- **Action item**
Scan the data below for the string "faces". Copy every line where it appears.

--- Task material Enclosed Below ---

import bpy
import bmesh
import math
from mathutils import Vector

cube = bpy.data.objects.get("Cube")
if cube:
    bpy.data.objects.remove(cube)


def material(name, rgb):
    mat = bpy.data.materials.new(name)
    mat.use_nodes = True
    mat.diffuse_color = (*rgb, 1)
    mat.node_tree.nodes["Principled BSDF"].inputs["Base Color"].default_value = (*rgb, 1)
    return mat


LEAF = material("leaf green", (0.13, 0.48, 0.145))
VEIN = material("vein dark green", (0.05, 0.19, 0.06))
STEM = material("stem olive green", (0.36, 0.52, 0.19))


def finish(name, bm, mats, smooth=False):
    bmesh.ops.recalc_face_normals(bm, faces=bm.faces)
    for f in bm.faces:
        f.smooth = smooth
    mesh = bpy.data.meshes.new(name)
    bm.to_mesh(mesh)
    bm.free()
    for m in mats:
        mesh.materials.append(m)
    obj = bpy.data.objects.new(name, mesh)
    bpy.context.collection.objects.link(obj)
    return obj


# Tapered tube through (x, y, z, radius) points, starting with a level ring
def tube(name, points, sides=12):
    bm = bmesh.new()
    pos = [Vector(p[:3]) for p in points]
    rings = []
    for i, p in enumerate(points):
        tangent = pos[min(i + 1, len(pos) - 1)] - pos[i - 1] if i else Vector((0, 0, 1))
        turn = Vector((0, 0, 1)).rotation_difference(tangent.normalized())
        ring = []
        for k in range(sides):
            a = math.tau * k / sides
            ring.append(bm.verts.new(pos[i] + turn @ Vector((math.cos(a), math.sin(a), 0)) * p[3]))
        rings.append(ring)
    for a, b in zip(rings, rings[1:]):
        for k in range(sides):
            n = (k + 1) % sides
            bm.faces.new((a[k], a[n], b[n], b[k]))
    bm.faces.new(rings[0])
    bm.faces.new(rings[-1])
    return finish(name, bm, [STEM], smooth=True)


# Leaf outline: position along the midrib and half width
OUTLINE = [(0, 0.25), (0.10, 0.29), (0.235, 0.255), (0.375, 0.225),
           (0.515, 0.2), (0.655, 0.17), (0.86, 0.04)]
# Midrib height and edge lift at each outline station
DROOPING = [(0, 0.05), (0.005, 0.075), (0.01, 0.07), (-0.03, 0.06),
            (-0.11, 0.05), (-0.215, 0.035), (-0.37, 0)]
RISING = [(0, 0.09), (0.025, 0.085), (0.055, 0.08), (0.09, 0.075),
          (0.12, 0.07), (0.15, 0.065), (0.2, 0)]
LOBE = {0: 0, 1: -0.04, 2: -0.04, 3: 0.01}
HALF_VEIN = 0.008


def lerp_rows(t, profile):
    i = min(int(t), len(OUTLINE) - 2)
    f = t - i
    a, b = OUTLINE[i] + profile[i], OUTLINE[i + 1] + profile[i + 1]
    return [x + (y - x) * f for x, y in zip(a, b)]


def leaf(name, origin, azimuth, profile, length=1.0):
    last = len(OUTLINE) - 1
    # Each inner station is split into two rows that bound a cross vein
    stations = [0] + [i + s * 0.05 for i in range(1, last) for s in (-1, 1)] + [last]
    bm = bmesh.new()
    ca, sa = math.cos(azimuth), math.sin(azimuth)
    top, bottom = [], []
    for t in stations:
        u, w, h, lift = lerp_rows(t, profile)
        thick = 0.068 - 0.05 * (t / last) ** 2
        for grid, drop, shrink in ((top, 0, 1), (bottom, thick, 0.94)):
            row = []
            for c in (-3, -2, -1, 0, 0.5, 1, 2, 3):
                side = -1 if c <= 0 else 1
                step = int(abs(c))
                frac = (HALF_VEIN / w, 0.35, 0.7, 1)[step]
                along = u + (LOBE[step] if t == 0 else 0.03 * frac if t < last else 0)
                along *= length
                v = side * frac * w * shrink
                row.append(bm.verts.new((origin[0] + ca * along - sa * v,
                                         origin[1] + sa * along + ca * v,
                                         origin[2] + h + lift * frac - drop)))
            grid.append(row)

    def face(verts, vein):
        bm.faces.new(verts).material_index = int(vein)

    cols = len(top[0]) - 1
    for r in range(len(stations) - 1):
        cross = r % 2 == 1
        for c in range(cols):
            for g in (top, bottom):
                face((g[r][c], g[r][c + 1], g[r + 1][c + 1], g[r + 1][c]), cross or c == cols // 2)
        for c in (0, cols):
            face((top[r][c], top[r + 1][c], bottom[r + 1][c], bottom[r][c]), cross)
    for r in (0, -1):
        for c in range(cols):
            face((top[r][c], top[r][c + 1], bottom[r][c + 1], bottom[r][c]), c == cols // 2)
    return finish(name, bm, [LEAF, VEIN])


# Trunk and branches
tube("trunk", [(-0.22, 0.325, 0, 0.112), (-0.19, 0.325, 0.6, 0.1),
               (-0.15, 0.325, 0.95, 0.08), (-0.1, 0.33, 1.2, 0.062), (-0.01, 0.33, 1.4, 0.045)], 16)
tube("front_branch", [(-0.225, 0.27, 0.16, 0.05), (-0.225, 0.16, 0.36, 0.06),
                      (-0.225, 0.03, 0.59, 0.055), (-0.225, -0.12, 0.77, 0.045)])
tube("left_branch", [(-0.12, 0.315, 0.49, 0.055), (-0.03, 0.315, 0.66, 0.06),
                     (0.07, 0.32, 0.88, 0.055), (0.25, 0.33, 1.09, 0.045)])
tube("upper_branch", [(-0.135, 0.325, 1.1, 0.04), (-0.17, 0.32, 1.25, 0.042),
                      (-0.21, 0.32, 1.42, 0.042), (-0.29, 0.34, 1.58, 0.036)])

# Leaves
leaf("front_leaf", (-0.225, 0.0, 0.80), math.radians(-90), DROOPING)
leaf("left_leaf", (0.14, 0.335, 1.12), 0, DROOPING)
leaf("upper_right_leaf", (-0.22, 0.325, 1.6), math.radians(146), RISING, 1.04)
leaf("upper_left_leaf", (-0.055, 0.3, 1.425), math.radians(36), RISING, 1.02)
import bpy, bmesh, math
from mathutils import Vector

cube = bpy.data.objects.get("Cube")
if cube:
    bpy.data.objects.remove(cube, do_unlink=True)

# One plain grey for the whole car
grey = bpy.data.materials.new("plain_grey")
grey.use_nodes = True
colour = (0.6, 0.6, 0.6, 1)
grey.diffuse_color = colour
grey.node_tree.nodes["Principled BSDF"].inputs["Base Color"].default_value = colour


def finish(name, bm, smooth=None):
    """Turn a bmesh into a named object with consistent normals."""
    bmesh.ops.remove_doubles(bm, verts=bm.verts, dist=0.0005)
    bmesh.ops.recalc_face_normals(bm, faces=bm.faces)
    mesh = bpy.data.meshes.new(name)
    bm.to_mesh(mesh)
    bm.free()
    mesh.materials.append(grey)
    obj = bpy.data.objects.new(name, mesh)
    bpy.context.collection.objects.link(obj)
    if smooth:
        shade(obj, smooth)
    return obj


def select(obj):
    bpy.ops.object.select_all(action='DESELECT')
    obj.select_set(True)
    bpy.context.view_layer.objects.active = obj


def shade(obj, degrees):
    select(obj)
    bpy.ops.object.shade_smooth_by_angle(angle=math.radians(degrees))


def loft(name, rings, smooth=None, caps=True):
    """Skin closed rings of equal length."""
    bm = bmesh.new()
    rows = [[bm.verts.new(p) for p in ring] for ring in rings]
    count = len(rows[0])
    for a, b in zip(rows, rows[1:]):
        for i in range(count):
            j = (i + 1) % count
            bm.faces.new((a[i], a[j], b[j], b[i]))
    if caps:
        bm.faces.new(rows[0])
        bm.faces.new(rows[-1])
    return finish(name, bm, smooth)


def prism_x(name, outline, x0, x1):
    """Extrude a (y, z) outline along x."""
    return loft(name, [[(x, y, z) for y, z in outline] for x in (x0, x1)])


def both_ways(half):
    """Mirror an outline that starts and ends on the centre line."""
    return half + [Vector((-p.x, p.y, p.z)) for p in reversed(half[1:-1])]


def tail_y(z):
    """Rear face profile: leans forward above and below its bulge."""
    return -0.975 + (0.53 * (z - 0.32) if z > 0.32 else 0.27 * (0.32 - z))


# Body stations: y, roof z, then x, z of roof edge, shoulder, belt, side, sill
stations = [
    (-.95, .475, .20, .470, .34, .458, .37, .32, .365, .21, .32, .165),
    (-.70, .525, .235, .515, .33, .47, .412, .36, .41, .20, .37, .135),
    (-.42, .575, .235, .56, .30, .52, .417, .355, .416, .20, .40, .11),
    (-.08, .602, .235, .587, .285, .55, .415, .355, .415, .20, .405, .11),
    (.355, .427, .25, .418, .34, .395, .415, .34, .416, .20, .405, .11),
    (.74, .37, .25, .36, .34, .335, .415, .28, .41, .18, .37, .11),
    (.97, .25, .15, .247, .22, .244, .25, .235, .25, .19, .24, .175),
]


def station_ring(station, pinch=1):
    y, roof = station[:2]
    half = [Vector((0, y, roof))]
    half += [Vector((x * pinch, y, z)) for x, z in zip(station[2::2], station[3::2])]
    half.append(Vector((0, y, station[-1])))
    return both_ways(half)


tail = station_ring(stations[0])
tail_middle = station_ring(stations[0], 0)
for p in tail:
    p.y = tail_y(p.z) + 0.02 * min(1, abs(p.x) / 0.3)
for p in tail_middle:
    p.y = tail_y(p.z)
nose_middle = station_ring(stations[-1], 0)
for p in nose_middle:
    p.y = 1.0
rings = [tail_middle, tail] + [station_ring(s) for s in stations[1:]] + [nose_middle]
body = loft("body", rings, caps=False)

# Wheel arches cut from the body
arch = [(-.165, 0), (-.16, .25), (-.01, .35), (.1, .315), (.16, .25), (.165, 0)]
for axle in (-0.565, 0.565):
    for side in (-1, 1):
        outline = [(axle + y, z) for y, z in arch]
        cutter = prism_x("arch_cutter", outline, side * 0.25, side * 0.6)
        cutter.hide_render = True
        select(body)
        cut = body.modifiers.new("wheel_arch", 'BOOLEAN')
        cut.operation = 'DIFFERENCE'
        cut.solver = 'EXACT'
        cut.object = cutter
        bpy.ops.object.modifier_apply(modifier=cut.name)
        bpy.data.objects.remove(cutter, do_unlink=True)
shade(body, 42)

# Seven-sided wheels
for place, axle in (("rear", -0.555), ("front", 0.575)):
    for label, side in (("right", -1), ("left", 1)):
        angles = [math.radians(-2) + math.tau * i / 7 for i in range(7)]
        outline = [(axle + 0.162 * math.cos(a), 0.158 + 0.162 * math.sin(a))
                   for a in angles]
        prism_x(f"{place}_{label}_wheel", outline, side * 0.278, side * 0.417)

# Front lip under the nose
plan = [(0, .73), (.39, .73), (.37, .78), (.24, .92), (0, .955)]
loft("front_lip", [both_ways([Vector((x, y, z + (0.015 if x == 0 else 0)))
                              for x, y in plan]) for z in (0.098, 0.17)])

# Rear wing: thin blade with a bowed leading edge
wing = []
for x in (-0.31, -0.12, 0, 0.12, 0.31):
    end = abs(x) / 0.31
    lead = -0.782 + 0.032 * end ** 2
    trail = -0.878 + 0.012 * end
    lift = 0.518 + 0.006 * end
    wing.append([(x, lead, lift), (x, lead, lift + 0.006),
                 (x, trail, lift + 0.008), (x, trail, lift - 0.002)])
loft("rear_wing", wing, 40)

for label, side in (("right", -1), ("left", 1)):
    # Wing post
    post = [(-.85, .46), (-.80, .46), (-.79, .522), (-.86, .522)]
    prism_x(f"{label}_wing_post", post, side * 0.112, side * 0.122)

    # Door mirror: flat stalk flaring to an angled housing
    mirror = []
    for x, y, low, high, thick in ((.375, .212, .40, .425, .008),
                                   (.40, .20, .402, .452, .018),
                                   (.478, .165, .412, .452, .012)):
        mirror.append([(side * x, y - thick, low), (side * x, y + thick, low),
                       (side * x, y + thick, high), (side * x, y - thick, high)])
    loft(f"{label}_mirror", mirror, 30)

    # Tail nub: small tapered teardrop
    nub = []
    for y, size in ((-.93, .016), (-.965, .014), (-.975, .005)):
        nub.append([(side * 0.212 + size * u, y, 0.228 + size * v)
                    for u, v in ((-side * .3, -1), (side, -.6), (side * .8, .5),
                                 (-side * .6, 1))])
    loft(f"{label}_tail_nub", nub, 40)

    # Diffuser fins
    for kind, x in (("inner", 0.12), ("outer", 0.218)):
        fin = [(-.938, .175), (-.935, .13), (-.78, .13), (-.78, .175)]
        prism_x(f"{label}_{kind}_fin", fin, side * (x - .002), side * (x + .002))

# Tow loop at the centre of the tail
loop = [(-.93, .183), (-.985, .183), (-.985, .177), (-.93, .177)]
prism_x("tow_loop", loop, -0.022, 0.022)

--- End of Enclosed Task material ---

- **Exercise solution**
    bmesh.ops.recalc_face_normals(bm, faces=bm.faces)
    for f in bm.faces:
            bm.faces.new((a[k], a[n], b[n], b[k]))
    bm.faces.new(rings[0])
    bm.faces.new(rings[-1])
        bm.faces.new(verts).material_index = int(vein)
    bmesh.ops.recalc_face_normals(bm, faces=bm.faces)
            bm.faces.new((a[i], a[j], b[j], b[i]))
        bm.faces.new(rows[0])
        bm.faces.new(rows[-1])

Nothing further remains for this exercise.